- Robocop (2014) – Reviewed
Robocop, the 1987 cult classic, is remade here with a slick video game interface and injected with political posturing.
Alex Murphy is destroyed and rebuilt again, but not before a lengthy and necessary introduction. One of the problems with a remake, is that the new world has to be distinguished from the original. In this world, corporate interests are out of control, but not with the same hyperbole as the original Robocop series. Samuel Jackson fills in as a news "journalist" who in actuality is a mouthpiece for Omnicorp, a maker of military grade robotics. The metaphor is not subtle. Corporations want to replace people with robots, and will spend any amount of money to overturn the laws against this.
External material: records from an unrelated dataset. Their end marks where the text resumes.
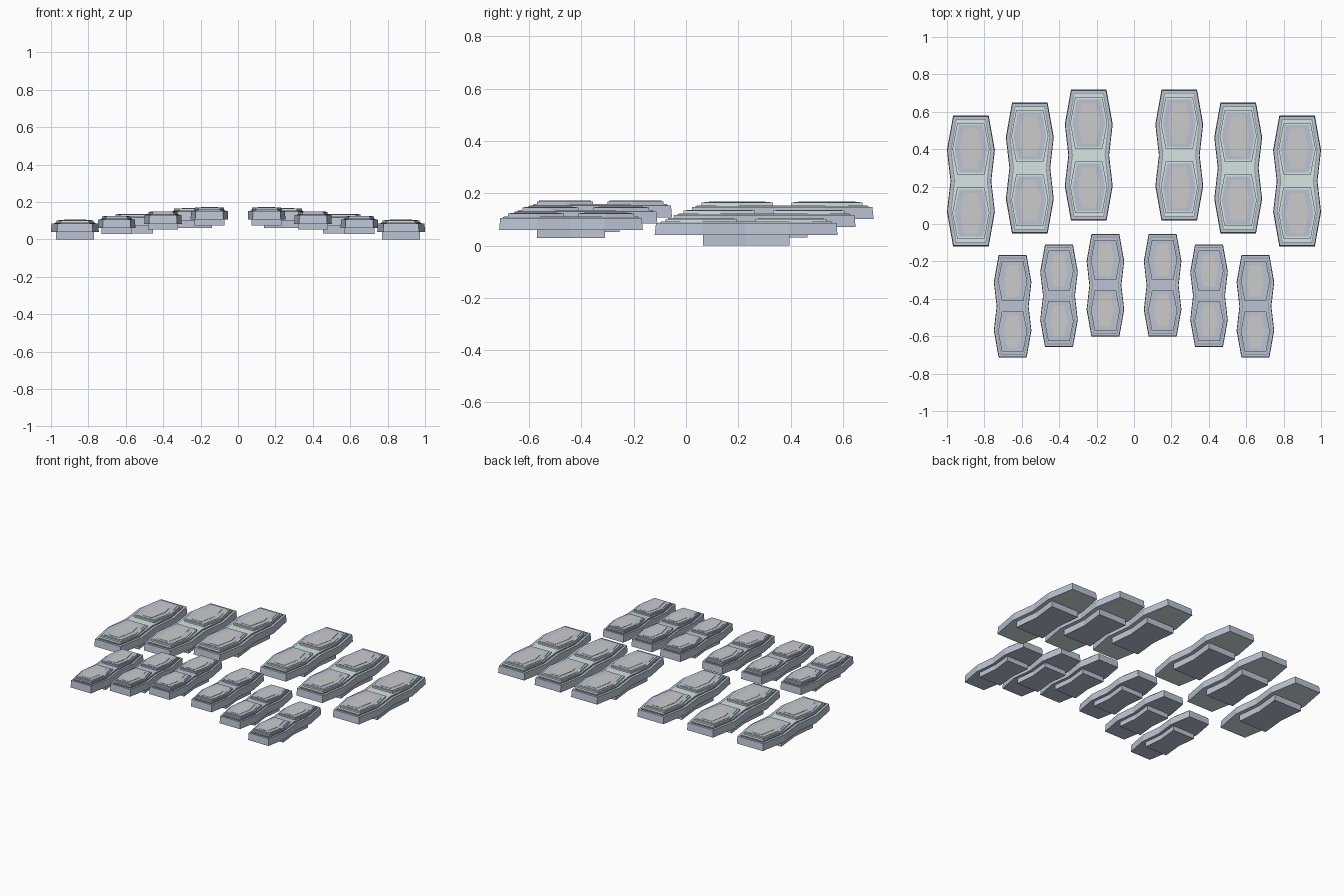
import bpy, bmesh

if "Cube" in bpy.data.objects:
    bpy.data.objects.remove(bpy.data.objects["Cube"])


def material(name, rgb):
    m = bpy.data.materials.new(name)
    m.diffuse_color = (*rgb, 1)
    m.use_nodes = True
    m.node_tree.nodes["Principled BSDF"].inputs["Base Color"].default_value = m.diffuse_color
    return m


BLUE = material("blue_grey", (0.50, 0.55, 0.65))
GREEN = material("pale_green", (0.66, 0.78, 0.76))
DARK = material("dark_seam", (0.28, 0.31, 0.34))


def outline(half):
    """Closed symmetric loop from (half_width, y) points listed front to back."""
    return half + [(-x, y) for x, y in reversed(half)]


def prism(name, pts, z0, z1, loc, s, mat=None, taper=(1, 1)):
    """Extrude an outline upward, optionally tapering the top."""
    bm = bmesh.new()
    low = [bm.verts.new((x * s, y * s, z0)) for x, y in pts]
    yc = sum(p[1] for p in pts) / len(pts)
    top = [bm.verts.new((x * s * taper[0], (yc + (y - yc) * taper[1]) * s, z1))
           for x, y in pts]
    bm.faces.new(list(reversed(low)))
    bm.faces.new(top)
    n = len(pts)
    for i in range(n):
        j = (i + 1) % n
        bm.faces.new((low[i], low[j], top[j], top[i]))
    bmesh.ops.recalc_face_normals(bm, faces=bm.faces[:])
    me = bpy.data.meshes.new(name)
    bm.to_mesh(me)
    bm.free()
    if mat:
        me.materials.append(mat)
    ob = bpy.data.objects.new(name, me)
    ob.location = loc
    bpy.context.collection.objects.link(ob)
    return ob


def double_hex(inset):
    """Two long hexagons fused at a waist."""
    i = inset
    return outline([(0.095 - i * 0.75, -0.35 + i), (0.128 - i, -0.165),
                    (0.109 - i, 0.0), (0.128 - i, 0.165),
                    (0.095 - i * 0.75, 0.35 - i)])


def hexagon(end, mid, y0, y1):
    return outline([(end, y0), (mid, (y0 + y1) / 2), (end, y1)])


KEEL = outline([(0.102, -0.165), (0.085, 0), (0.102, 0.165)])


def pod(name, x, y, z, s, accent):
    """One pod; z is the underside of its slab."""
    loc = (x, y, z)
    # keel block below the slab
    prism(name + "_keel", KEEL, -0.04 * s, 0.002, loc, s, BLUE)
    # main slab, with coloured underside
    slab = prism(name + "_slab", double_hex(0), 0, 0.046, loc, s, BLUE, (0.98, 0.985))
    slab.data.materials.append(accent)
    slab.data.polygons[0].material_index = 1
    # dark seam and deck plate
    prism(name + "_seam", double_hex(0.019), 0.045, 0.049, loc, s, DARK)
    prism(name + "_deck", double_hex(0.024), 0.046, 0.052, loc, s, accent)
    # two raised hexagonal pads with frame and panel
    for side, end in ((-1, "front"), (1, "back")):
        y0, y1 = sorted((side * 0.035, side * 0.308))
        tag = f"{name}_{end}"
        prism(tag + "_pad", hexagon(0.073, 0.099, y0, y1), 0.05, 0.0625, loc, s, accent)
        prism(tag + "_frame", hexagon(0.064, 0.088, y0 + 0.01, y1 - 0.01),
              0.06, 0.0645, loc, s, BLUE)
        prism(tag + "_panel", hexagon(0.036, 0.058, y0 + 0.028, y1 - 0.028),
              0.062, 0.066, loc, s)


# three large and three small pods on each side, stepping outward and down
for sign, side in ((-1, "left"), (1, "right")):
    for k, row in enumerate(("inner", "middle", "outer")):
        pod(f"{side}_{row}_large_pod", sign * (0.242 + 0.315 * k),
            0.368 - 0.069 * k, 0.102 - 0.031 * k, 1.0, GREEN)
        pod(f"{side}_{row}_small_pod", sign * (0.153 + 0.248 * k),
            -0.328 - 0.056 * k, 0.107 - 0.0235 * k, 0.785, BLUE)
The first time Robocop (and the action bar) leaps thirty feet over a barricade, we feel excited. But eventually the surprise simmers down to a guy shooting other guys while running through tunnels. It’s as if all the intellectual capital was spent in giving Murphy a shocking new physiology, and there was none left for visualizing action. Continue reading →
- Mars et Avril – Reviewed
Mars et Avril: Jacob Obus is a 75 year old jazz musician, collapsing into darkness and isolation. He is world famous. His instruments are completely unique, not just in look, but in function. Each is modeled after a woman’s body and he never speaks to the models. This all smacks of misogyny, objectification and womanizing, as Obus blows on, strokes, fondles, and generally makes love to those bodies each time he plays the stage.
- Primer – Reviewed
Primer defies stereotypes, eschewing art house tropes, while proving there’s one sure way to make a great movie: start with the writing.
When a geek cohort find themselves accidentally inventing a device in their lab/garage, what they end up with is more powerful and dynamic than any other invention. This device could change everything in their personal lives and possibly guide the future of the entire planet. Through the lens of the characters, the viewer is left pondering tremendous moral quandaries. Continue reading →